Loveland spokesman Tom Hacker said the city clerk’s office did not mail out ballots to military or overseas addresses because “there is no requirement for that.”
While federal election law requires ballots to be mailed to service members, and state law requires the same for state and county elections, the law does not apply to city elections, said Rich Coolidge, spokesman for the Secretary of State.
The June 24 special election on Question 1 is being administered by the Loveland city clerk’s office.
B.J. Nikkel, campaign director for the Loveland Energy Action Project, which is opposing Question 1, called the omission of military voters unfortunate.
“Our men and women in uniform deserve all due respect and should be afforded every opportunity to exercise their opinions at the ballot box, even in a local election, because they serve our country preserving that right,” said Nikkel.

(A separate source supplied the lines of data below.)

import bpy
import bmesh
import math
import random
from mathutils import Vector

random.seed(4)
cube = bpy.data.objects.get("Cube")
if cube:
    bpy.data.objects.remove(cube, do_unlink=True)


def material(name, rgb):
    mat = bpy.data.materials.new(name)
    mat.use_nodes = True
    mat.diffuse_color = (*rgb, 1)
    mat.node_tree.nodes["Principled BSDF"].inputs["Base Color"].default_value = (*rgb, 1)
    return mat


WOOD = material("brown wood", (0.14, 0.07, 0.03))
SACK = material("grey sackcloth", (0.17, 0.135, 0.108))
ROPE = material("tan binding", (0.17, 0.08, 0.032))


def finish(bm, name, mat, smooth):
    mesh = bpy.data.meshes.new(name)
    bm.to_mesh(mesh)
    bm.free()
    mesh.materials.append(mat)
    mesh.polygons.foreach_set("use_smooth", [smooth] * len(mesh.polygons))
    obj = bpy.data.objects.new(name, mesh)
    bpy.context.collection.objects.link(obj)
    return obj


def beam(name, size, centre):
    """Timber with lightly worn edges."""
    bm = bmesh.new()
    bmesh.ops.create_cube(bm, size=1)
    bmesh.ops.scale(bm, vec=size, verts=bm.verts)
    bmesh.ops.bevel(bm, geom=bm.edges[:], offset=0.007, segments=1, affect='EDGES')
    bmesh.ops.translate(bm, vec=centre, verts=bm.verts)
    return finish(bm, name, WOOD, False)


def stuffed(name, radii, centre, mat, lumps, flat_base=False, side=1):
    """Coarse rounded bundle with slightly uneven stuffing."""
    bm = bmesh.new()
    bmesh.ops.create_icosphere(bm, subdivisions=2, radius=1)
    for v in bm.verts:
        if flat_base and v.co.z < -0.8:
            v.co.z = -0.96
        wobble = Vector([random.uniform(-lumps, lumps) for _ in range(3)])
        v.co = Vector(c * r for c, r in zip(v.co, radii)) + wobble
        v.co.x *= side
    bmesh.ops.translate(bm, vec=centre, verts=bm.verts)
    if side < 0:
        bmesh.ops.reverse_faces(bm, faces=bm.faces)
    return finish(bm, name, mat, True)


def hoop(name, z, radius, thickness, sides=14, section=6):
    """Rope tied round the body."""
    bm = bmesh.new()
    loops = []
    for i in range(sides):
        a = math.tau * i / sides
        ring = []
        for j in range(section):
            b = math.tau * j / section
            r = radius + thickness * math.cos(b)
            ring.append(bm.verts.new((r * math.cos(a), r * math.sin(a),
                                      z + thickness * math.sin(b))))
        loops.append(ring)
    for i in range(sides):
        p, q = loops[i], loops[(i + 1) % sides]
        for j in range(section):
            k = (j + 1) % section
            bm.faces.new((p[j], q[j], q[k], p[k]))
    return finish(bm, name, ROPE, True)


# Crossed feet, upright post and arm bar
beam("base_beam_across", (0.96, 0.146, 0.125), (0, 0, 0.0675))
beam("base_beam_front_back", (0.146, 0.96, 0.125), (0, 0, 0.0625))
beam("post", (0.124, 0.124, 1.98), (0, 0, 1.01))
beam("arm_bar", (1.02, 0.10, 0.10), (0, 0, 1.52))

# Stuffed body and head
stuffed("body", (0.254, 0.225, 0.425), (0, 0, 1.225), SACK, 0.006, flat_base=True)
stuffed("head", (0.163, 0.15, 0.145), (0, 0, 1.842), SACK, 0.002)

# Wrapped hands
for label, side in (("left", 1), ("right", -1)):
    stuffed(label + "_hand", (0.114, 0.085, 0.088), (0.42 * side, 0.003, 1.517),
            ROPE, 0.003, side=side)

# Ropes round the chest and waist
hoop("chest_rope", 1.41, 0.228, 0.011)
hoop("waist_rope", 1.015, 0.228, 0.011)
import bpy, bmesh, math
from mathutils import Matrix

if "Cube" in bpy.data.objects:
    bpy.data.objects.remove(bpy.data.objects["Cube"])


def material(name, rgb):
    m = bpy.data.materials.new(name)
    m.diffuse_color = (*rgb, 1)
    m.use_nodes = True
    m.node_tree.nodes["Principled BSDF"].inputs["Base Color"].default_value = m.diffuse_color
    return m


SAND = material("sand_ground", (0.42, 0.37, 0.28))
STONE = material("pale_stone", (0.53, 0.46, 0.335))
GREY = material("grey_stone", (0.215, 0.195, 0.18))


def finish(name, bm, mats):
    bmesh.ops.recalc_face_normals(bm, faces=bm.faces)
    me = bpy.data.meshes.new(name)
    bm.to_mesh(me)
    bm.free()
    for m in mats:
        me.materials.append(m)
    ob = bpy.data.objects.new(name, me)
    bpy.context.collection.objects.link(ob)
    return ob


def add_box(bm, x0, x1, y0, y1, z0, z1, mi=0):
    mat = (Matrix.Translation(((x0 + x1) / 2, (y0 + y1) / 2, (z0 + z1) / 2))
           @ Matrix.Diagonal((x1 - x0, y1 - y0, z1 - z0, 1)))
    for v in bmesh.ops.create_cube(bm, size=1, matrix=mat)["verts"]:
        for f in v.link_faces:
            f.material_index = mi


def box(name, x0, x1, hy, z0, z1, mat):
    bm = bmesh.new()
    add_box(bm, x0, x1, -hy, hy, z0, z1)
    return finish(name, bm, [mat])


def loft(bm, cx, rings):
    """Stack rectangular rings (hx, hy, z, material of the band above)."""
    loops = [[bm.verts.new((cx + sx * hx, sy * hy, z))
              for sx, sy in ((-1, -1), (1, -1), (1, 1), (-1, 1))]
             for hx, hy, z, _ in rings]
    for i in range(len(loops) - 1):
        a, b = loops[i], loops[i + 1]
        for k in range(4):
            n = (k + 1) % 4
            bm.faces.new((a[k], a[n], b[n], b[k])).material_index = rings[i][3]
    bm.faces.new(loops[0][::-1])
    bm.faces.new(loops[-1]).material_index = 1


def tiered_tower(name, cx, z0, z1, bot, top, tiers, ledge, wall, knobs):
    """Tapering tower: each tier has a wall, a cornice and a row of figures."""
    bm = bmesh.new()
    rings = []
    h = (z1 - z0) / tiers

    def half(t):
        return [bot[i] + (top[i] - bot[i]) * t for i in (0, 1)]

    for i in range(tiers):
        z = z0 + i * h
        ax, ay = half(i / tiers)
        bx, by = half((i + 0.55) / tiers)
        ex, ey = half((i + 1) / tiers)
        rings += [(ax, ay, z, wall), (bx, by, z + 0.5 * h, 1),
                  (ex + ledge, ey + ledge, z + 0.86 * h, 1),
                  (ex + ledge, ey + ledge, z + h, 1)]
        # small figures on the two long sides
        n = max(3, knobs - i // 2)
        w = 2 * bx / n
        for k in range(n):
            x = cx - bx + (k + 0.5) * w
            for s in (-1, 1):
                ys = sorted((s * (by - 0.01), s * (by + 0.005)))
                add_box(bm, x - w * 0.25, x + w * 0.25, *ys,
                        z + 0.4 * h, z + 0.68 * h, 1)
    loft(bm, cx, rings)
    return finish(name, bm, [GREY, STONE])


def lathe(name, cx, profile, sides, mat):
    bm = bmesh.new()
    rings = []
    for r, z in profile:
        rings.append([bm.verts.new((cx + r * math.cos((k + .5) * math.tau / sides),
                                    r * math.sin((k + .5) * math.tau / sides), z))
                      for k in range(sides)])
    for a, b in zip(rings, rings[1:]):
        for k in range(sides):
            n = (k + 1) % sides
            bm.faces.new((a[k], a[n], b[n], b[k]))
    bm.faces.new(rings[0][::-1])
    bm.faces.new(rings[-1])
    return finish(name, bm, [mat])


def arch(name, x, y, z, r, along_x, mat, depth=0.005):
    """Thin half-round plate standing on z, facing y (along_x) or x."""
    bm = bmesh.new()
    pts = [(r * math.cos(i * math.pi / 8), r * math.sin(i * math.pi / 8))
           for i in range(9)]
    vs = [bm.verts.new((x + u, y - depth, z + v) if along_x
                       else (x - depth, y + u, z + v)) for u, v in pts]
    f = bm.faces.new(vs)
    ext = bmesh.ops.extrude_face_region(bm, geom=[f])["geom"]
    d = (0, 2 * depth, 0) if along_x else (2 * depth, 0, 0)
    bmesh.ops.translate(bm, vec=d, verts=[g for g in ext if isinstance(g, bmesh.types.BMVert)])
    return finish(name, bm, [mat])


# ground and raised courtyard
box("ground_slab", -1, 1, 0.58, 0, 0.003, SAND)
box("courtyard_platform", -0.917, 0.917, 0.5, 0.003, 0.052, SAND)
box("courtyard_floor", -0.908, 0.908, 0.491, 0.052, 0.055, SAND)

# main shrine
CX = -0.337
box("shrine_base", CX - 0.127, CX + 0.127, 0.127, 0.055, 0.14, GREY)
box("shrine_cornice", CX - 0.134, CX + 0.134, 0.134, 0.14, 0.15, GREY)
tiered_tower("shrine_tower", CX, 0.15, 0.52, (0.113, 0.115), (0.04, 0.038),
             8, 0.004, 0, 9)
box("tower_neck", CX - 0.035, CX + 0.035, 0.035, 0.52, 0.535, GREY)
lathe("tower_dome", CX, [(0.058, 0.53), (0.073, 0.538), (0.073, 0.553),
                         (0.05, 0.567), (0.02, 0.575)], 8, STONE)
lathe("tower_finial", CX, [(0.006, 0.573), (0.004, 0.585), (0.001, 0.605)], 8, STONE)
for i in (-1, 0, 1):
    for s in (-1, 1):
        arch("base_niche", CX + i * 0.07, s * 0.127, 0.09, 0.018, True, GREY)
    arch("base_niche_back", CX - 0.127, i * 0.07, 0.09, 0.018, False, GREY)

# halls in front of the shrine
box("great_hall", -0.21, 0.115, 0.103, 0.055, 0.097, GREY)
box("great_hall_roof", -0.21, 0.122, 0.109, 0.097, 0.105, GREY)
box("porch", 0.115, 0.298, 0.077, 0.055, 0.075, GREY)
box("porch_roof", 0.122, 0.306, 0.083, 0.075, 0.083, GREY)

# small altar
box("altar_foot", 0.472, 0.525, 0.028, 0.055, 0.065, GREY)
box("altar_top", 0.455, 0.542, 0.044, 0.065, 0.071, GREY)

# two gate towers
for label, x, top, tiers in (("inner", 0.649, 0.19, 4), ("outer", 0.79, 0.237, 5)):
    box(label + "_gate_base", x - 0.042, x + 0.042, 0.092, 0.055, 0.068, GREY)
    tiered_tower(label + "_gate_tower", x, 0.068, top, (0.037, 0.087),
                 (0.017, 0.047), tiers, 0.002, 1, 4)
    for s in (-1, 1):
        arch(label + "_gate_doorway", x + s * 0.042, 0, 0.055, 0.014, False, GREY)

She noted that the election is “very much about energy independence, so of course the men and women from Loveland who serve in the Army, Navy, Air Force and Marines should be given every opportunity to have their say.”
Question 1 would impose a two-year moratorium on hydraulic fracturing in order for the city to “fully study” the process. The city council voted 5-4 to oppose the measure, which is also opposed by the Loveland Chamber of Commerce and the oil and gas industry.
The Loveland Reporter-Herald came out against Question 1 in a June 8 editorial headlined, “Moratorium is not merited in Loveland.”
Leading the campaign for Question 1 is Protect Our Loveland, a group of Loveland residents and area fracking activists backed by outside organizations such as Food and Water Watch.
The Loveland city clerk sent about 45,000 ballots to registered voters in the mail-in election. Of those, 3,000 have been returned as undeliverable, said Hacker.
He said he didn’t know how many military voters stationed overseas would have been otherwise eligible to vote in the election.